This study sought to evaluate if indoxyl sulfate (IS), a protein bound uremic toxin predicts prognosis after acute coronary syndrome (ACS).
We prospectively enrolled 98 patients who underwent primary percutaneous coronary intervention for ACS. Patients on hemodialysis were excluded. The endpoint of this study was 6-months composite events including death, non-fatal myocardial infarction, heart failure requiring hospitalization and major bleeding. The independent predictors were identified by a multivariate logistic regression analysis.
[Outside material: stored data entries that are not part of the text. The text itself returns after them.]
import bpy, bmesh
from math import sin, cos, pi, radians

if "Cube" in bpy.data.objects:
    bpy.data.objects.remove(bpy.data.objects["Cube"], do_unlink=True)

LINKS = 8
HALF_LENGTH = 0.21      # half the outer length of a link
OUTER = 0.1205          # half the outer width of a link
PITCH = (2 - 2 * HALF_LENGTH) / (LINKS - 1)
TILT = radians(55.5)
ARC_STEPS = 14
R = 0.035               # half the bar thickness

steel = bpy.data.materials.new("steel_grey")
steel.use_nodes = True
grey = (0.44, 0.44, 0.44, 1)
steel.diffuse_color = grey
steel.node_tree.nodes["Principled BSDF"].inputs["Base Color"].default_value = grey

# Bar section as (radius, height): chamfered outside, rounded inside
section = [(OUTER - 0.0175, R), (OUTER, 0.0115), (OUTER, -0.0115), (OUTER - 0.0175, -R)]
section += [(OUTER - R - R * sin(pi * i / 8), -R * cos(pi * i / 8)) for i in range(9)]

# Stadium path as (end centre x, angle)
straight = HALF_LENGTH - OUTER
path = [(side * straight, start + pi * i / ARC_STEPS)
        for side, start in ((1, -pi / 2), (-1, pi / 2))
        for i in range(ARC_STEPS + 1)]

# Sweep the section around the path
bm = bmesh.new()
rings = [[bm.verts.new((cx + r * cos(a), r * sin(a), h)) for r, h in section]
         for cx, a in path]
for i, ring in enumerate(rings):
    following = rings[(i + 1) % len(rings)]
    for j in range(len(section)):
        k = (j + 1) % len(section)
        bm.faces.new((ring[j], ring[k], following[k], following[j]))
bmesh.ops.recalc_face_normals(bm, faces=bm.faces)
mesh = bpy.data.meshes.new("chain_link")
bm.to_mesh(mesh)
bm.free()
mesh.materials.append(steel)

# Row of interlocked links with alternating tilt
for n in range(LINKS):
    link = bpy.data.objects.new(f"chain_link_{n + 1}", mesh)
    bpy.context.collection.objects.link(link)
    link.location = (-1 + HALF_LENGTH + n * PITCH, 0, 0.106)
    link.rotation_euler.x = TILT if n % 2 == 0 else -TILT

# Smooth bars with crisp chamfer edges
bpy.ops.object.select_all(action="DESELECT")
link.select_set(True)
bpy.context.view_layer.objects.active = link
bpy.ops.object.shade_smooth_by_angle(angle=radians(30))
The incremental prognostic value of biomarkers added to GRACE risk score was assessed by receiver operating characteristic (ROC), net reclassification improvement (NRI) and integrated discrimination improvement (IDI).
Serum IS was significantly higher in subjects who developed composite events (0.06 vs 0.14 mg/dl, p<0.001). After adjustment by confounding factors, multivariate analysis found IS (OR:41.4, 95% CI:1.26-1360, p<0.05), hemoglobin (OR:0.52, 95% CI: 0.31-0.86, p<0.05), loop diuretics (OR: 67.6, 95% CI: 4.04-1130, p<0.01) and atrial fibrillation (OR: 23.4, 95% CI: 1.60-342.0, p<0.05) were independent predictive factors. Although neither IS nor hemoglobin was independently associated with the improvement of risk stratification, their combination significantly conferred an additive value to GRACE risk score for predicting the incidence of composite events (area under the curve :0.765 vs 0.841; Z = -2.1577, p-value = 0.03, NRI :0.8905: p< 0.001 and IDI 0.1958: p=0.02).
IS was a prognostic factor after ACS. The Combination of IS and hemoglobin improved the risk stratification in addition to GRACE risk score, suggesting IS may play an important role in the interaction between impaired renal function and anemia in patients with ACS.
CORONARY: PCI Outcomes